More than three months have passed since Crabbe was traded to Brooklyn, waiving the trade kicker in his contract in order to get the deal done. He is where he wants to be.
The Nets initially showed interest in Crabbe during 2016 free agency. They signed him to a 4-year, $75-million contract as a restricted free agent—the same contract that would motivate the Trail Blazers to trade him away after matching to retain him. Faced with a steep luxury tax bill, Portland sent Crabbe to Brooklyn in exchange for Andrew Nicholson, whose contract they waived and stretched to save money; the player they spent four years developing spent to reduce spending.
Perhaps it was for the best. Crabbe would never have a role in Portland that allowed him to meet his contract value, or at least try to. In Brooklyn, with time, he could just be the man.

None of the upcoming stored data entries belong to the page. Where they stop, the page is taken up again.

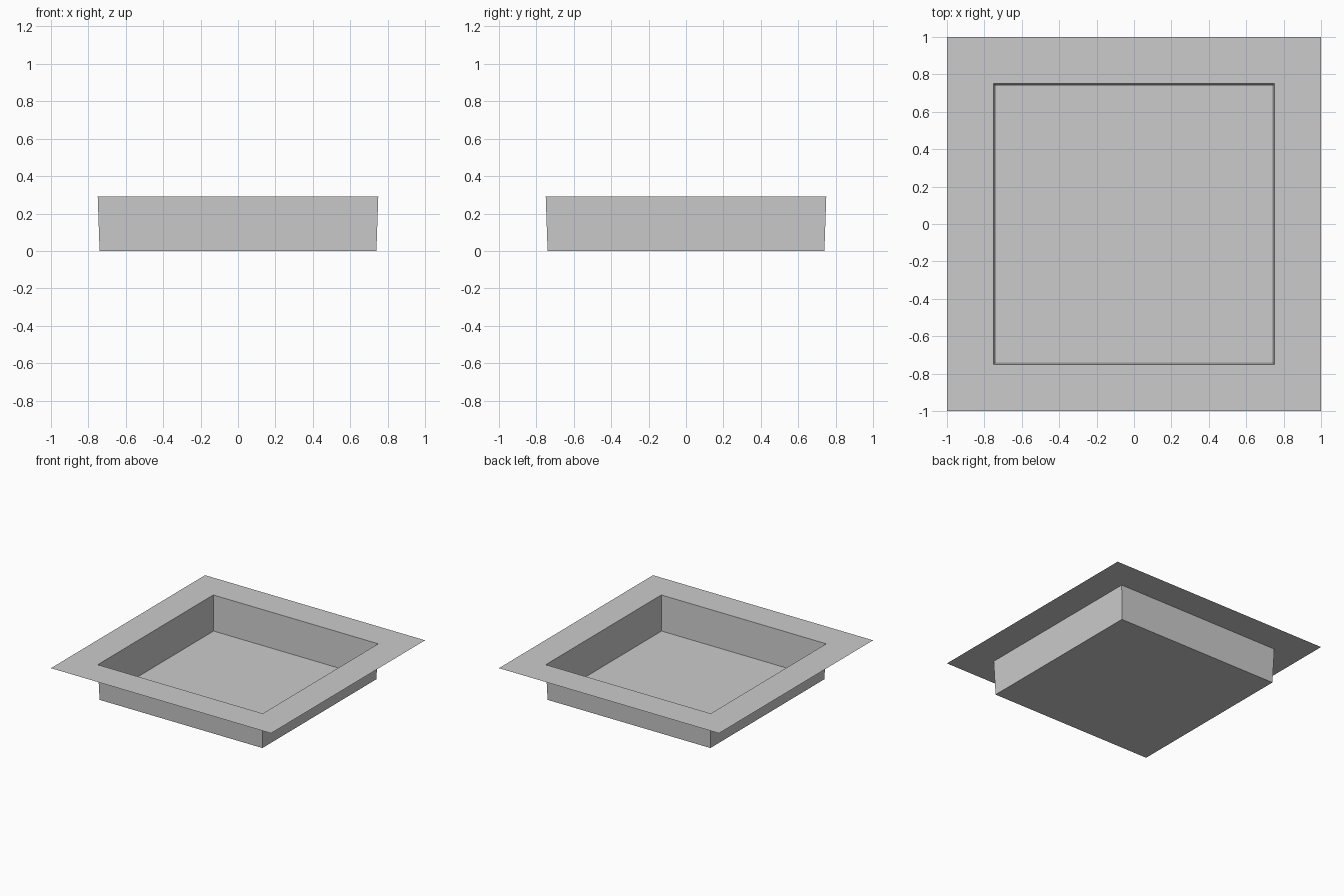
import bpy, bmesh

if "Cube" in bpy.data.objects:
    bpy.data.objects.remove(bpy.data.objects["Cube"])

# Tray profile: (half width, height) from outer rim edge to floor edge
PROFILE = [(1.0, 0.29), (0.75, 0.29), (0.74, 0.0)]
CORNERS = [(-1, -1), (1, -1), (1, 1), (-1, 1)]

bm = bmesh.new()
rings = [[bm.verts.new((sx * r, sy * r, z)) for sx, sy in CORNERS]
         for r, z in PROFILE]

# Flat rim and tapered walls: mitred strips between square rings
for outer, inner in zip(rings, rings[1:]):
    for i in range(4):
        j = (i + 1) % 4
        bm.faces.new((outer[i], outer[j], inner[j], inner[i]))

# Floor
bm.faces.new(rings[-1])

mesh = bpy.data.meshes.new("square_tray")
bm.to_mesh(mesh)
bm.free()
tray = bpy.data.objects.new("square_tray", mesh)
bpy.context.collection.objects.link(tray)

Jason Quick of NBC Sports NW spoke with Crabbe about life as a Brooklyn Net for his Thursday feature, and Crabbe was expectedly cheerful:
“It’s everything an NBA player would want – to be a key piece to a team,’’ Crabbe said. “I don’t think it was going to happen (in Portland).’’
The biggest adjustment he says is playing without looking over his shoulder, and not worrying about mistakes. The coaching staff in Brooklyn, Crabbe says, tells him to take risks.
“They are always telling me I’m the type of player who plays not to make any mistakes, but here that’s the only way you are going to grow – take risks, get out of your comfort zone, do things you normally wouldn’t. They are giving me the freedom to do that.’’
Thus far, the growth Crabbe refers to has not come without growing pains. After 11 games, his hallmark efficiency remains absent as he yoyos between exceptional and meager production. His field goal percentage (37.5) is the lowest since his rookie season; his 3-point percentage (37.1) is a drastic departure from his 44.4 percent clip with the Trail Blazers last season—he has yet to find a groove.
Still, opportunity for individual success abounds with the rebuilding Brooklyn team. His backcourt mate, former No. 2 overall pick D’Angelo Russell, is also new to the Nets this season, so it makes sense that time would be needed for them to find their footing together. It’s up to Crabbe to meet his full potential, as it should be now and could not have truly been in Portland.
Get a good look at him on Friday and see where he stands. Is a foothold within view, or is this initial slip an indicator of things to come? His return to the Moda Center will be the first time in a long time that many fans can glimpse him in an adjusting period—an alien place for him after the comfort of a defined support role, though no alien to Portland and those who supported him in it.
To read Quick’s full article, including quotes from Nets head coach Kenny Atkinson, follow this link.